Data provided below:
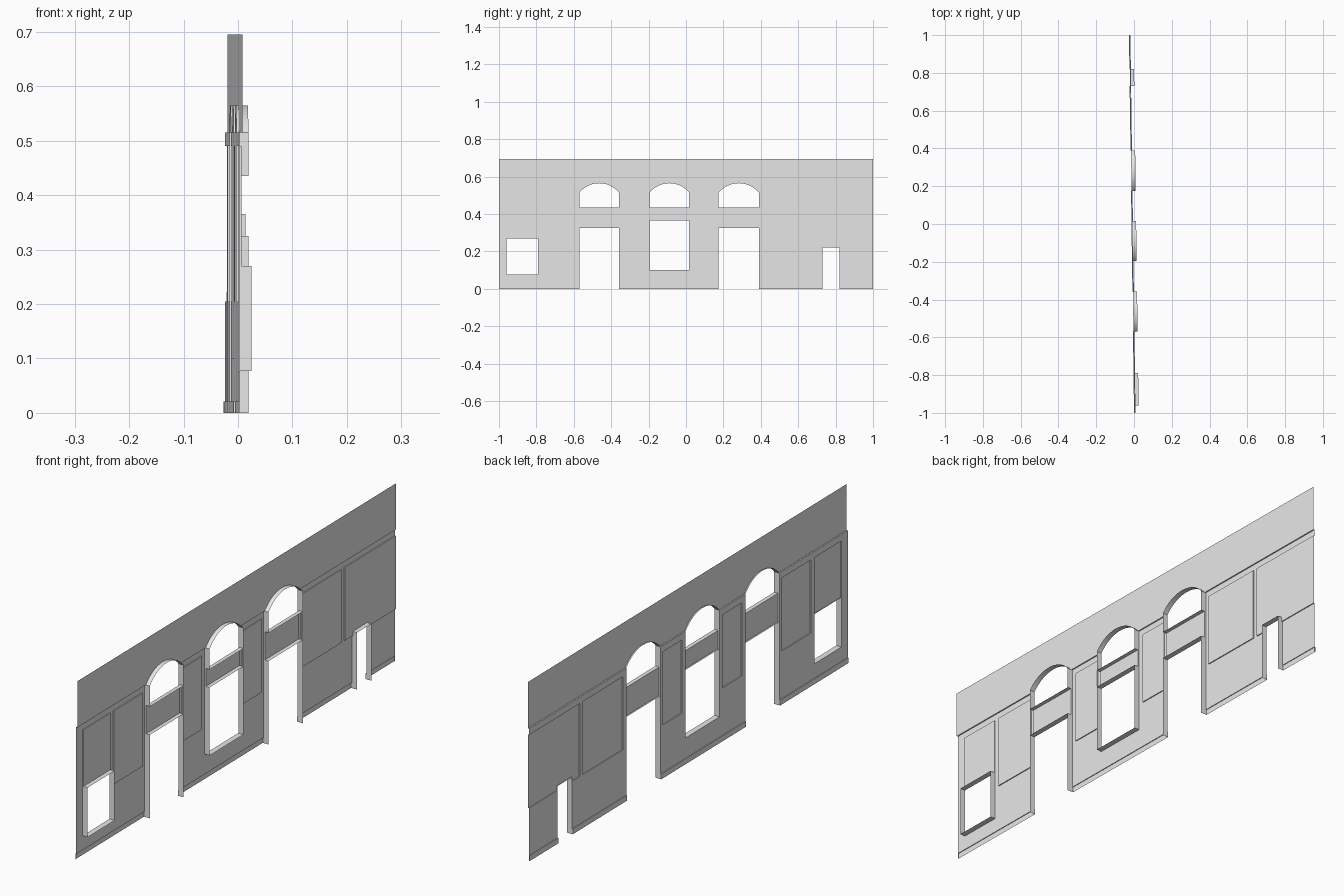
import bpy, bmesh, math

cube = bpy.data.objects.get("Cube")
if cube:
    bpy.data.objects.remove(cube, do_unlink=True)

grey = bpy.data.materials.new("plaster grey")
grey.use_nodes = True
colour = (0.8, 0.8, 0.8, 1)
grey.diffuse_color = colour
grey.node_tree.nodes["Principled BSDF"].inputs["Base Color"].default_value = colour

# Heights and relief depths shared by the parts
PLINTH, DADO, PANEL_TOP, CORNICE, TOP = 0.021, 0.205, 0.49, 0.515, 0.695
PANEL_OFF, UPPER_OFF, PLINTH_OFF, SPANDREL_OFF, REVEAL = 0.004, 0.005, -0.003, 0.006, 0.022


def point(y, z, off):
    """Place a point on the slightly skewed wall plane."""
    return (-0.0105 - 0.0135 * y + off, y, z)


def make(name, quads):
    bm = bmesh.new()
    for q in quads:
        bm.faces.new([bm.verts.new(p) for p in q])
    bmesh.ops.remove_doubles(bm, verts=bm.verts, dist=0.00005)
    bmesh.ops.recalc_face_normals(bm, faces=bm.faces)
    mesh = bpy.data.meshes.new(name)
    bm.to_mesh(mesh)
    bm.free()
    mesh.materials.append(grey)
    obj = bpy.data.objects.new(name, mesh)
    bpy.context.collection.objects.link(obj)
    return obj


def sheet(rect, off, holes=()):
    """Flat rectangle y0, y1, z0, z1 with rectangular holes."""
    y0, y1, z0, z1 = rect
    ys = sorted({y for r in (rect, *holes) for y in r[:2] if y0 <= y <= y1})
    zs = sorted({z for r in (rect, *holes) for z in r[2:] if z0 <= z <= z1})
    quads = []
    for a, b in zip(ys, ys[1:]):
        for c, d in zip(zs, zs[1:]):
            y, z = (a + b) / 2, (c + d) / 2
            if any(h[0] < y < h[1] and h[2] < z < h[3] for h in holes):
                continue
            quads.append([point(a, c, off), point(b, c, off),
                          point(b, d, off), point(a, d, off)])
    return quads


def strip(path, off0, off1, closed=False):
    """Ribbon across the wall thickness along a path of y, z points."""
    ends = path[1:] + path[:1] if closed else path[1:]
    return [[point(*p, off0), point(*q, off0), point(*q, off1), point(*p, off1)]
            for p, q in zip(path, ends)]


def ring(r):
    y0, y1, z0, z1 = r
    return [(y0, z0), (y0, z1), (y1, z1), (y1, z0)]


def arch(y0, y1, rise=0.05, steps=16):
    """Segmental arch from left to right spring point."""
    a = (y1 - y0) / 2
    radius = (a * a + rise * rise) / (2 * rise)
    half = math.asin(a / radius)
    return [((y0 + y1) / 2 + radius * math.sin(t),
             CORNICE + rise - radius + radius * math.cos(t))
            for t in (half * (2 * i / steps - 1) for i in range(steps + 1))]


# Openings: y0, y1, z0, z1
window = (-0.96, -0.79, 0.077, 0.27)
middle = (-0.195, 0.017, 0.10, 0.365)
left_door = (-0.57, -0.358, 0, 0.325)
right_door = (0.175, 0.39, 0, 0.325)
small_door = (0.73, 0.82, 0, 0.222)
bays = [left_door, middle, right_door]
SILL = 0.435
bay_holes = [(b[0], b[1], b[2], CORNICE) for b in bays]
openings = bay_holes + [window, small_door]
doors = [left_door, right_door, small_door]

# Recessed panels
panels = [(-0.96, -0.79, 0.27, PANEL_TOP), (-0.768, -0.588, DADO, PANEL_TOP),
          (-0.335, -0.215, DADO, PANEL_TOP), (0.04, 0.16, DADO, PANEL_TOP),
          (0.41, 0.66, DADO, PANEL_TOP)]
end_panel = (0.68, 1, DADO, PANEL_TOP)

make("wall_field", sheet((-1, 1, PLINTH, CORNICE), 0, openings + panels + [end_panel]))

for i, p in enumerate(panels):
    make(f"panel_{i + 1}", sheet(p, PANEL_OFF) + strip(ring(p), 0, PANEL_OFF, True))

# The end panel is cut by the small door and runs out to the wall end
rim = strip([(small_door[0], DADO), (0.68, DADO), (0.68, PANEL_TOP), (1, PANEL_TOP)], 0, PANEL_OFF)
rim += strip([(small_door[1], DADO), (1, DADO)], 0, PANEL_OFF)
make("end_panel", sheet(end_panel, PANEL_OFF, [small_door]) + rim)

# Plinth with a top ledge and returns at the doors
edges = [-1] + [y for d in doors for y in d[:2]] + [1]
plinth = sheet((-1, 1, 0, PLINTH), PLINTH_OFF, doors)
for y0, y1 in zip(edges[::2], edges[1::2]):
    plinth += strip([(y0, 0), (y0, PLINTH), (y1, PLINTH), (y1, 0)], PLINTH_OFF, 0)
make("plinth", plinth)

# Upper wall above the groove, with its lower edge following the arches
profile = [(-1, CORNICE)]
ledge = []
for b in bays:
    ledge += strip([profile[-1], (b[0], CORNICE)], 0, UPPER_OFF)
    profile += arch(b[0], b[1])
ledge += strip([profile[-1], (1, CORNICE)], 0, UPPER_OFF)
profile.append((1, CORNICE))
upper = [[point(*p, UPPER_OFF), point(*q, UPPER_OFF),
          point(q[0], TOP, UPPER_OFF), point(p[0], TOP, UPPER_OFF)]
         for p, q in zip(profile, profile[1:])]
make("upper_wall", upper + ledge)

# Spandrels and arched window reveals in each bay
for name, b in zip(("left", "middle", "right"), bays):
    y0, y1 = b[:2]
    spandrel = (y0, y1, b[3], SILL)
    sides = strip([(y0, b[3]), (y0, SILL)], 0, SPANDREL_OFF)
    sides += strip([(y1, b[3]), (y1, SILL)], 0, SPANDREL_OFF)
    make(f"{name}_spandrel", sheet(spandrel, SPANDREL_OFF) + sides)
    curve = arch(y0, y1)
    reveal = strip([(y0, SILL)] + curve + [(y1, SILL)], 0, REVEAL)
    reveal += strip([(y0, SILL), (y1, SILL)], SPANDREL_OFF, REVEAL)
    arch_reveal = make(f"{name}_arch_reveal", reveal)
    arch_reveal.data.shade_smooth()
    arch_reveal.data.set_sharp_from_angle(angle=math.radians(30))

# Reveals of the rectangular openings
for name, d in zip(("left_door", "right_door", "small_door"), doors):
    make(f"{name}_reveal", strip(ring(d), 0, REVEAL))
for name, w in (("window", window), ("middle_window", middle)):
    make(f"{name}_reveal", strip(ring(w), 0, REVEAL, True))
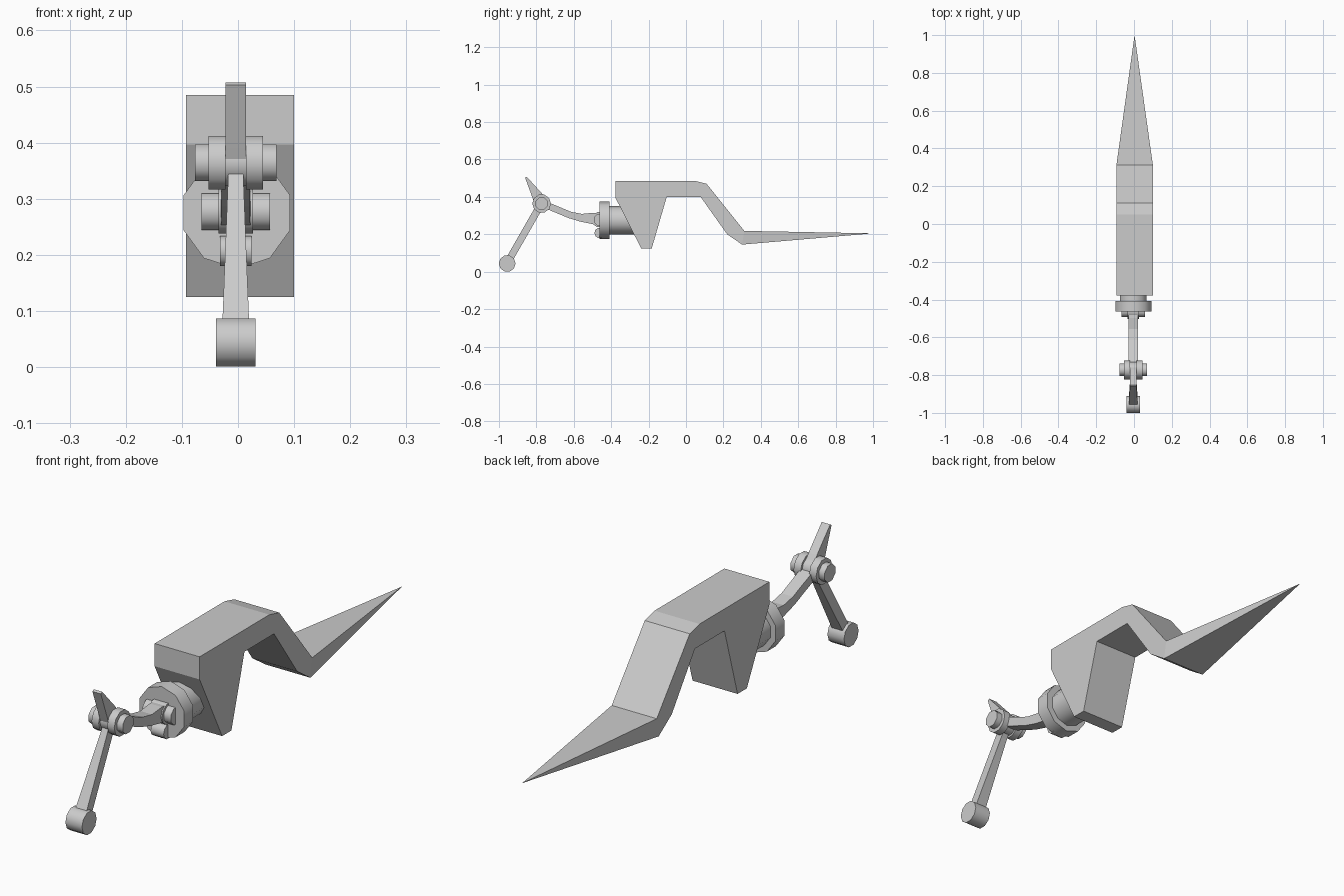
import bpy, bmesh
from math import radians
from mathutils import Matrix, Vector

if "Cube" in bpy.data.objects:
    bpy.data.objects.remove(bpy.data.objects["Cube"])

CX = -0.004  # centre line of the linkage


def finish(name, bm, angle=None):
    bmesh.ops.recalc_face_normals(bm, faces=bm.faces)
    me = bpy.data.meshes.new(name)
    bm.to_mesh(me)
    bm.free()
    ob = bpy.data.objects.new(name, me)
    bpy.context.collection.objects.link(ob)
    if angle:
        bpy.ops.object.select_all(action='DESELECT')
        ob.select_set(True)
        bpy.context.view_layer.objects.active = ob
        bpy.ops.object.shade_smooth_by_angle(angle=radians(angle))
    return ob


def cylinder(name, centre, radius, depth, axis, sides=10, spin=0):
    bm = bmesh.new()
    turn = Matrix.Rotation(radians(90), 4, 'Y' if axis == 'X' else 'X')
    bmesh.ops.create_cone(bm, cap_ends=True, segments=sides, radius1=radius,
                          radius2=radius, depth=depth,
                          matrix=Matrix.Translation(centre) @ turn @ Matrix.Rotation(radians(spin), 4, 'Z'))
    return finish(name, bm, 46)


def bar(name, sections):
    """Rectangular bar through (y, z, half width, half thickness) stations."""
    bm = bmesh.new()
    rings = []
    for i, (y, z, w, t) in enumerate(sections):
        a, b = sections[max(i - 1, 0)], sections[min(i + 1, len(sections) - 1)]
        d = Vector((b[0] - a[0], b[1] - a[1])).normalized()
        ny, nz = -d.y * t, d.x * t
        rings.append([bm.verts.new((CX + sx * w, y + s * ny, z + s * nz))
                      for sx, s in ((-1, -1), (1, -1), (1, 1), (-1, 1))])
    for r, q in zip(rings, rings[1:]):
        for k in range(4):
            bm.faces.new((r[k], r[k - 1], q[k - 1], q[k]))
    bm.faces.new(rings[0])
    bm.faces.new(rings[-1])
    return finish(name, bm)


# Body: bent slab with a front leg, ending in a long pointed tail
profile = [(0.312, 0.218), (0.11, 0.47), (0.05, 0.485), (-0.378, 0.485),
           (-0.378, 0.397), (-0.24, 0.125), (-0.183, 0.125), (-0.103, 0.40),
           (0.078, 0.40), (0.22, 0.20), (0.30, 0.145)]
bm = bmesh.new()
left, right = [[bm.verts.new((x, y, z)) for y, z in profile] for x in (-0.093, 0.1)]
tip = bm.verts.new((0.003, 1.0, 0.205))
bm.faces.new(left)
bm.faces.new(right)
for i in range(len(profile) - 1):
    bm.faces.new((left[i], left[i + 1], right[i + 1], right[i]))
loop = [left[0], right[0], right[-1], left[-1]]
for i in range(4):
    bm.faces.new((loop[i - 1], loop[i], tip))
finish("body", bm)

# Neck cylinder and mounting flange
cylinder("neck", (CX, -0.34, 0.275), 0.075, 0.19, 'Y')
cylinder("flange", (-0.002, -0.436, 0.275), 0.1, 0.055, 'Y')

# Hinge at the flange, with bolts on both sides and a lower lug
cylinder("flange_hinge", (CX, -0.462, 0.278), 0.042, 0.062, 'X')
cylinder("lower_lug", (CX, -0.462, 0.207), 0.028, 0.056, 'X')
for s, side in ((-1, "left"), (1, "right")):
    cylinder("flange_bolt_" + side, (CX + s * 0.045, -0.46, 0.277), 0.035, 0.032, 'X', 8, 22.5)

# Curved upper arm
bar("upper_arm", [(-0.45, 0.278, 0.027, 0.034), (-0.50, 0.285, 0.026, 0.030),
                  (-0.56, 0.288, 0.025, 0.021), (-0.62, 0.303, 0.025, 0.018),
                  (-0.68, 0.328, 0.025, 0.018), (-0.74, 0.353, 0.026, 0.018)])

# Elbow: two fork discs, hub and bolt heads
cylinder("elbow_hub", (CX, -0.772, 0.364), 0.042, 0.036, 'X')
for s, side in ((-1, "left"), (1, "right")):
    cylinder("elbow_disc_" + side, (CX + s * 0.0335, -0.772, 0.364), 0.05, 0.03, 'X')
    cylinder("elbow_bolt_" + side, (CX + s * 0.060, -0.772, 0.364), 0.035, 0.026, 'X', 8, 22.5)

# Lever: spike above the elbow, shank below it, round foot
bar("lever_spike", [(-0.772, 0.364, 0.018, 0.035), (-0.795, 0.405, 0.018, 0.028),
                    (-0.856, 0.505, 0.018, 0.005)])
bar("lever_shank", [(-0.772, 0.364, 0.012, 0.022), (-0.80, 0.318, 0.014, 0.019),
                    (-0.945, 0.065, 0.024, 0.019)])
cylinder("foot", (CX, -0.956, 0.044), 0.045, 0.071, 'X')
End of Data provided.
- Prompt: Your answer should be the lines above from the one containing "profile.append((1, CORNICE))" through the one containing "curve = arch(y0, y1)", copied exactly and with both ends kept.

- Written solution:
profile.append((1, CORNICE))
upper = [[point(*p, UPPER_OFF), point(*q, UPPER_OFF),
          point(q[0], TOP, UPPER_OFF), point(p[0], TOP, UPPER_OFF)]
         for p, q in zip(profile, profile[1:])]
make("upper_wall", upper + ledge)

# Spandrels and arched window reveals in each bay
for name, b in zip(("left", "middle", "right"), bays):
    y0, y1 = b[:2]
    spandrel = (y0, y1, b[3], SILL)
    sides = strip([(y0, b[3]), (y0, SILL)], 0, SPANDREL_OFF)
    sides += strip([(y1, b[3]), (y1, SILL)], 0, SPANDREL_OFF)
    make(f"{name}_spandrel", sheet(spandrel, SPANDREL_OFF) + sides)
    curve = arch(y0, y1)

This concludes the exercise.